I would tell myself that I had to write an article, or work on my book, and then I’d almost immediately check email or go read something online. I’d find excuses to clean, or start playing an online game, or watch videos. Anything but what I needed to work on.
It was like I had no control over myself. I felt horrible, of course, because then I felt like I had no self-control, no discipline. This is the cycle of urge-act-guilt that we’ve all felt.
How do you overcome this cycle? The first part of the cycle is actually invisible to most people. The urges act in the dark. And so the most important step in breaking the cycle is to take away the invisibility. Shine a light on the darkness. See what’s going on, so you can consciously change it.

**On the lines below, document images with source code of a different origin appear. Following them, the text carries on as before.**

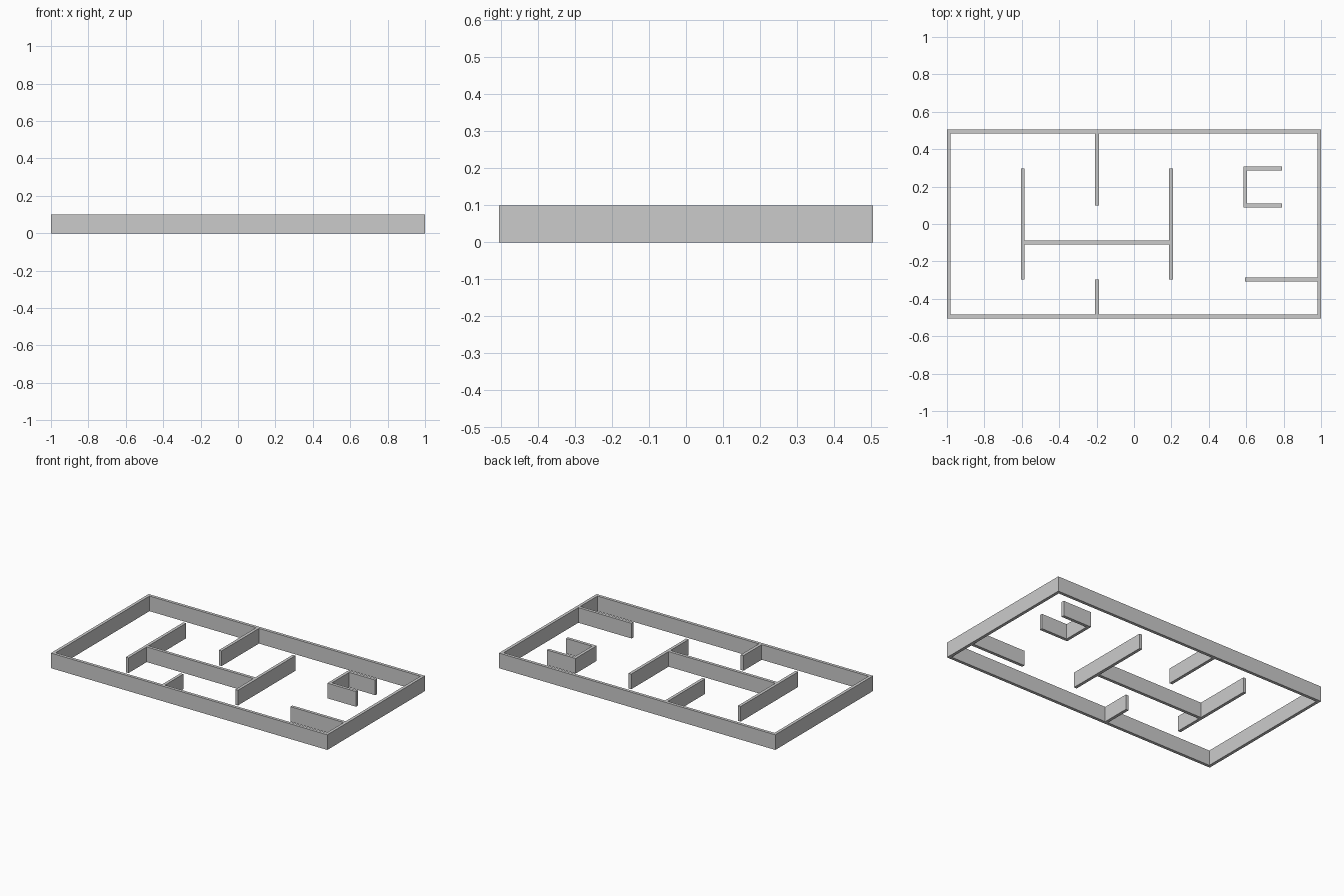
import bpy
import bmesh

if "Cube" in bpy.data.objects:
    bpy.data.objects.remove(bpy.data.objects["Cube"])

S = 2 / 10.1      # plan module to scene units
T = 0.1           # wall thickness in modules
H = 0.5           # wall height in modules


def wall(name, start, end, cap=0.0):
    """Box wall along a centre line; cap extends both ends."""
    (x0, y0), (x1, y1) = start, end
    along_x = y0 == y1
    length = abs(x1 - x0) + abs(y1 - y0) + 2 * cap
    size = (length, T, H) if along_x else (T, length, H)
    bm = bmesh.new()
    bmesh.ops.create_cube(bm, size=S)
    bmesh.ops.scale(bm, vec=size, verts=bm.verts)
    mesh = bpy.data.meshes.new(name)
    bm.to_mesh(mesh)
    bm.free()
    obj = bpy.data.objects.new(name, mesh)
    obj.location = ((x0 + x1) / 2 * S, (y0 + y1) / 2 * S, H / 2 * S)
    bpy.context.collection.objects.link(obj)


h = T / 2

# Outer enclosure: long walls own the corners
for side, s in (("front", -1), ("back", 1)):
    wall(f"outer_wall_{side}", (-5, 2.5 * s), (5, 2.5 * s), cap=h)
for side, s in (("left", -1), ("right", 1)):
    wall(f"outer_wall_{side}", (5 * s, -2.5), (5 * s, 2.5), cap=-h)

# H-shaped partition
wall("partition_left", (-3, -1.5), (-3, 1.5))
wall("partition_right", (1, -1.5), (1, 1.5))
wall("partition_crossbar", (-3, -0.5), (1, -0.5), cap=-h)

# Stub walls joined to the enclosure
wall("stub_back", (-1, 0.5), (-1, 2.5 - h))
wall("stub_front", (-1, -2.5 + h), (-1, -1.5))
wall("stub_right", (3, -1.5), (5 - h, -1.5))

# Open alcove
wall("alcove_spine", (3, 0.5), (3, 1.5), cap=-h)
for side, y in (("front", 0.5), ("back", 1.5)):
    wall(f"alcove_arm_{side}", (3 - h, y), (4, y))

That’s what I did with procrastination. I would stop myself before going to check email (for example), and just pause for a second. Then I’d watch this urge to switch from my writing to another task. What was this urge like? It was a strong feeling that seemed to come from nowhere, and I’d feel it in my chest, rising up my neck into my head. What a strange sensation!
Then I’d watch what would happen if i just sat and didn’t follow this urge. It would get stronger, and I’d sometimes panic a little, like I needed to act on this urge immediately! But then it would go away, and I’d calm down.

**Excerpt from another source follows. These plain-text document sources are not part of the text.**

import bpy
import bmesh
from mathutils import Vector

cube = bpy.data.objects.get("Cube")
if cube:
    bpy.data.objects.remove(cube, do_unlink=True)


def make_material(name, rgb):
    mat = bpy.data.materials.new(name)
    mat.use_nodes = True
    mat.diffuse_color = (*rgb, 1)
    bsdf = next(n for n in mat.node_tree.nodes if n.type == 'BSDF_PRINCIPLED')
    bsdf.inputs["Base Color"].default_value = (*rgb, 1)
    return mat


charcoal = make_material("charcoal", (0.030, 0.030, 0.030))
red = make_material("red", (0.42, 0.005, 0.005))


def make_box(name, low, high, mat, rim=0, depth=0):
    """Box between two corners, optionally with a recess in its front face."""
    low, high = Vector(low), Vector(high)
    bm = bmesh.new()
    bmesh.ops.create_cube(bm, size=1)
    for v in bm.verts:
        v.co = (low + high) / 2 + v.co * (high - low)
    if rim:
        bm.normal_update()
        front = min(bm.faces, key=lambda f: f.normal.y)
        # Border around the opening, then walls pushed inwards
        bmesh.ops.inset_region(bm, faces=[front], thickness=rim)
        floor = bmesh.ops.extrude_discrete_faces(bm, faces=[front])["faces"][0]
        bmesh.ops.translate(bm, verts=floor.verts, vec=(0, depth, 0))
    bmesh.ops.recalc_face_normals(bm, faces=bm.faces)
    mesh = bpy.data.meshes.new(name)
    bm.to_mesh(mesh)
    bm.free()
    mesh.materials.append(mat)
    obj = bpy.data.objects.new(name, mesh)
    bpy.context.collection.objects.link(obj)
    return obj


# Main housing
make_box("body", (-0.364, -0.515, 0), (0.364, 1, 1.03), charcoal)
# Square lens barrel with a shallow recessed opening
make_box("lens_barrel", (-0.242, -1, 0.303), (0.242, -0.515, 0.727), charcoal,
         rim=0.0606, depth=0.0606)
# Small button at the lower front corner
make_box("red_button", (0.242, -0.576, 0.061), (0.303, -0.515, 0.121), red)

I was shining the light of mindfulness on these invisible urges. They are incredibly powerful when they’re invisible, and we just act on them without thinking. But with this mindful spotlight, I could turn them from invisible to visible, and watch them in action. When they’re visible, these urges lose their power. Now they’re just ordinary feelings, that come and go.
Amazingly, this works on any habit. Every habit seems to come with unbidden urges to procrastinate on the habit. If you want to write, read more, wake early, meditate … you’ll also have the urge to go do something else, to put the habit off. And when you use the spotlight of mindfulness on these urges, you can take their power away and rationally decide what you’d like to do.
Mission: Watch your urges
Today as you do your habit, mindfully watch any urges that come up. Do this every day, if you can remember, and then journal about these urges. Be curious about them: what do they feel like? What happens if you don’t act on them? Can you delay for just a minute or two when they come up?